-- Excerpted data follows --
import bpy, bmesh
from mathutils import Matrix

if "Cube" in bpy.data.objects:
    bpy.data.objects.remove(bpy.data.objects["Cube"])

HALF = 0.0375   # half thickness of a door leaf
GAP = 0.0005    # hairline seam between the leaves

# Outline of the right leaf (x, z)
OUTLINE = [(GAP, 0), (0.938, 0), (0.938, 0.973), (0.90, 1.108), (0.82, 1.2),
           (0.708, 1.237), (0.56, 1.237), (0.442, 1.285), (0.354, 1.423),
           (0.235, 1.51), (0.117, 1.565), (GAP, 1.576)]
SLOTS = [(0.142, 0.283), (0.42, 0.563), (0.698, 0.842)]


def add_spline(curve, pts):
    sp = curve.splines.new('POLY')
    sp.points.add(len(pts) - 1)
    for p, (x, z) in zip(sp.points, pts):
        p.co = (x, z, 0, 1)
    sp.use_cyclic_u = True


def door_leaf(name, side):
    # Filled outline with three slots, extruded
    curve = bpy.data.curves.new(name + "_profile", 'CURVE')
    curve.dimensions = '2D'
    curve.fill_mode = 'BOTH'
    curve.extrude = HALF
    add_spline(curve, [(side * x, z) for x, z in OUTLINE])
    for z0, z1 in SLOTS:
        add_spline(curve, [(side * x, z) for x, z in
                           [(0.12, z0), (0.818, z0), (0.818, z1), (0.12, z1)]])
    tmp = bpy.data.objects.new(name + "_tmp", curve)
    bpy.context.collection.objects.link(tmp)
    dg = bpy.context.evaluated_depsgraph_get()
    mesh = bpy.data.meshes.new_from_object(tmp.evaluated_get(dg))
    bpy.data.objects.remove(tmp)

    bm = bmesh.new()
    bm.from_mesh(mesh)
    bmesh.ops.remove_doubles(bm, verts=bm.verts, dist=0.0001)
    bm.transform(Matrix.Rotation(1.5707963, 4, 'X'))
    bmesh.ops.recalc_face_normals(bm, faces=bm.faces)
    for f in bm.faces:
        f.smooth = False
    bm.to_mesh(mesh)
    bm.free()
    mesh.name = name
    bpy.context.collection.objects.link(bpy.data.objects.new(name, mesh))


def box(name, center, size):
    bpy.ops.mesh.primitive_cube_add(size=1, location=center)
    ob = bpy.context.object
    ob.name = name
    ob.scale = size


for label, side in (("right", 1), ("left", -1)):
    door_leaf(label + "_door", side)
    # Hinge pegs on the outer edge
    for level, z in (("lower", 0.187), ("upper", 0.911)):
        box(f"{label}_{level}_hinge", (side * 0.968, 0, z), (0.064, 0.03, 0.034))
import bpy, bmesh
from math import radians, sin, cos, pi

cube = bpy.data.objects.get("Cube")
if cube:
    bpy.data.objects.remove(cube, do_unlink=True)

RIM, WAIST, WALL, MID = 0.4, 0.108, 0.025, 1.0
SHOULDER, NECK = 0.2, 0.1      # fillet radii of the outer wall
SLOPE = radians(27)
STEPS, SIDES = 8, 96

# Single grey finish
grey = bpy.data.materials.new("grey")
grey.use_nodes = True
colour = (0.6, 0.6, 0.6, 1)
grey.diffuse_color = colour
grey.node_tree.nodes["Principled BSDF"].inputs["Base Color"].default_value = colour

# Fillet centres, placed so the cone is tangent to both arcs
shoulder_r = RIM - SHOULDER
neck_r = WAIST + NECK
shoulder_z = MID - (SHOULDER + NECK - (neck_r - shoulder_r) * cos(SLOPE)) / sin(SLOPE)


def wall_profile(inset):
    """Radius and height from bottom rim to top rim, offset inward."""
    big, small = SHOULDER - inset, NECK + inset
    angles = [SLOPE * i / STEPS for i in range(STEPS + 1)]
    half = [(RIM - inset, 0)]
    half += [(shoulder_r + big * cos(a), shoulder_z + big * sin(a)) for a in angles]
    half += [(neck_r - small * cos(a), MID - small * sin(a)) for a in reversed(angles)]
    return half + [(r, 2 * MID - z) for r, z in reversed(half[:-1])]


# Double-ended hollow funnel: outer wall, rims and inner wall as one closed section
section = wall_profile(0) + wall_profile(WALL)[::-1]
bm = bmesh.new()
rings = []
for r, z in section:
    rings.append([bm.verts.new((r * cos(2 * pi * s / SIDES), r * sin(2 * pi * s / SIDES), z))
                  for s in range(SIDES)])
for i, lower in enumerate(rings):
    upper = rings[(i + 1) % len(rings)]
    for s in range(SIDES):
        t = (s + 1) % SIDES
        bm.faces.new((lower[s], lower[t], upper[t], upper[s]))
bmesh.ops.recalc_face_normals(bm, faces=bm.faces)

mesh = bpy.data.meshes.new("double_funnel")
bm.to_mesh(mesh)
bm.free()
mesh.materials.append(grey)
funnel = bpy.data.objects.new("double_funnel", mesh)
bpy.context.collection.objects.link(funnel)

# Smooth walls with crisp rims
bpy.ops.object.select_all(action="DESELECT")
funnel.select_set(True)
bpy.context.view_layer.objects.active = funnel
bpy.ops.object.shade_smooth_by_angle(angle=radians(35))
-- Excerpted data concluded --
Return each entry from above without altering a single character.

Answer for this exercise:
import bpy, bmesh
from mathutils import Matrix

if "Cube" in bpy.data.objects:
    bpy.data.objects.remove(bpy.data.objects["Cube"])

HALF = 0.0375   # half thickness of a door leaf
GAP = 0.0005    # hairline seam between the leaves

# Outline of the right leaf (x, z)
OUTLINE = [(GAP, 0), (0.938, 0), (0.938, 0.973), (0.90, 1.108), (0.82, 1.2),
           (0.708, 1.237), (0.56, 1.237), (0.442, 1.285), (0.354, 1.423),
           (0.235, 1.51), (0.117, 1.565), (GAP, 1.576)]
SLOTS = [(0.142, 0.283), (0.42, 0.563), (0.698, 0.842)]


def add_spline(curve, pts):
    sp = curve.splines.new('POLY')
    sp.points.add(len(pts) - 1)
    for p, (x, z) in zip(sp.points, pts):
        p.co = (x, z, 0, 1)
    sp.use_cyclic_u = True


def door_leaf(name, side):
    # Filled outline with three slots, extruded
    curve = bpy.data.curves.new(name + "_profile", 'CURVE')
    curve.dimensions = '2D'
    curve.fill_mode = 'BOTH'
    curve.extrude = HALF
    add_spline(curve, [(side * x, z) for x, z in OUTLINE])
    for z0, z1 in SLOTS:
        add_spline(curve, [(side * x, z) for x, z in
                           [(0.12, z0), (0.818, z0), (0.818, z1), (0.12, z1)]])
    tmp = bpy.data.objects.new(name + "_tmp", curve)
    bpy.context.collection.objects.link(tmp)
    dg = bpy.context.evaluated_depsgraph_get()
    mesh = bpy.data.meshes.new_from_object(tmp.evaluated_get(dg))
    bpy.data.objects.remove(tmp)

    bm = bmesh.new()
    bm.from_mesh(mesh)
    bmesh.ops.remove_doubles(bm, verts=bm.verts, dist=0.0001)
    bm.transform(Matrix.Rotation(1.5707963, 4, 'X'))
    bmesh.ops.recalc_face_normals(bm, faces=bm.faces)
    for f in bm.faces:
        f.smooth = False
    bm.to_mesh(mesh)
    bm.free()
    mesh.name = name
    bpy.context.collection.objects.link(bpy.data.objects.new(name, mesh))


def box(name, center, size):
    bpy.ops.mesh.primitive_cube_add(size=1, location=center)
    ob = bpy.context.object
    ob.name = name
    ob.scale = size


for label, side in (("right", 1), ("left", -1)):
    door_leaf(label + "_door", side)
    # Hinge pegs on the outer edge
    for level, z in (("lower", 0.187), ("upper", 0.911)):
        box(f"{label}_{level}_hinge", (side * 0.968, 0, z), (0.064, 0.03, 0.034))
import bpy, bmesh
from math import radians, sin, cos, pi

cube = bpy.data.objects.get("Cube")
if cube:
    bpy.data.objects.remove(cube, do_unlink=True)

RIM, WAIST, WALL, MID = 0.4, 0.108, 0.025, 1.0
SHOULDER, NECK = 0.2, 0.1      # fillet radii of the outer wall
SLOPE = radians(27)
STEPS, SIDES = 8, 96

# Single grey finish
grey = bpy.data.materials.new("grey")
grey.use_nodes = True
colour = (0.6, 0.6, 0.6, 1)
grey.diffuse_color = colour
grey.node_tree.nodes["Principled BSDF"].inputs["Base Color"].default_value = colour

# Fillet centres, placed so the cone is tangent to both arcs
shoulder_r = RIM - SHOULDER
neck_r = WAIST + NECK
shoulder_z = MID - (SHOULDER + NECK - (neck_r - shoulder_r) * cos(SLOPE)) / sin(SLOPE)


def wall_profile(inset):
    """Radius and height from bottom rim to top rim, offset inward."""
    big, small = SHOULDER - inset, NECK + inset
    angles = [SLOPE * i / STEPS for i in range(STEPS + 1)]
    half = [(RIM - inset, 0)]
    half += [(shoulder_r + big * cos(a), shoulder_z + big * sin(a)) for a in angles]
    half += [(neck_r - small * cos(a), MID - small * sin(a)) for a in reversed(angles)]
    return half + [(r, 2 * MID - z) for r, z in reversed(half[:-1])]


# Double-ended hollow funnel: outer wall, rims and inner wall as one closed section
section = wall_profile(0) + wall_profile(WALL)[::-1]
bm = bmesh.new()
rings = []
for r, z in section:
    rings.append([bm.verts.new((r * cos(2 * pi * s / SIDES), r * sin(2 * pi * s / SIDES), z))
                  for s in range(SIDES)])
for i, lower in enumerate(rings):
    upper = rings[(i + 1) % len(rings)]
    for s in range(SIDES):
        t = (s + 1) % SIDES
        bm.faces.new((lower[s], lower[t], upper[t], upper[s]))
bmesh.ops.recalc_face_normals(bm, faces=bm.faces)

mesh = bpy.data.meshes.new("double_funnel")
bm.to_mesh(mesh)
bm.free()
mesh.materials.append(grey)
funnel = bpy.data.objects.new("double_funnel", mesh)
bpy.context.collection.objects.link(funnel)

# Smooth walls with crisp rims
bpy.ops.object.select_all(action="DESELECT")
funnel.select_set(True)
bpy.context.view_layer.objects.active = funnel
bpy.ops.object.shade_smooth_by_angle(angle=radians(35))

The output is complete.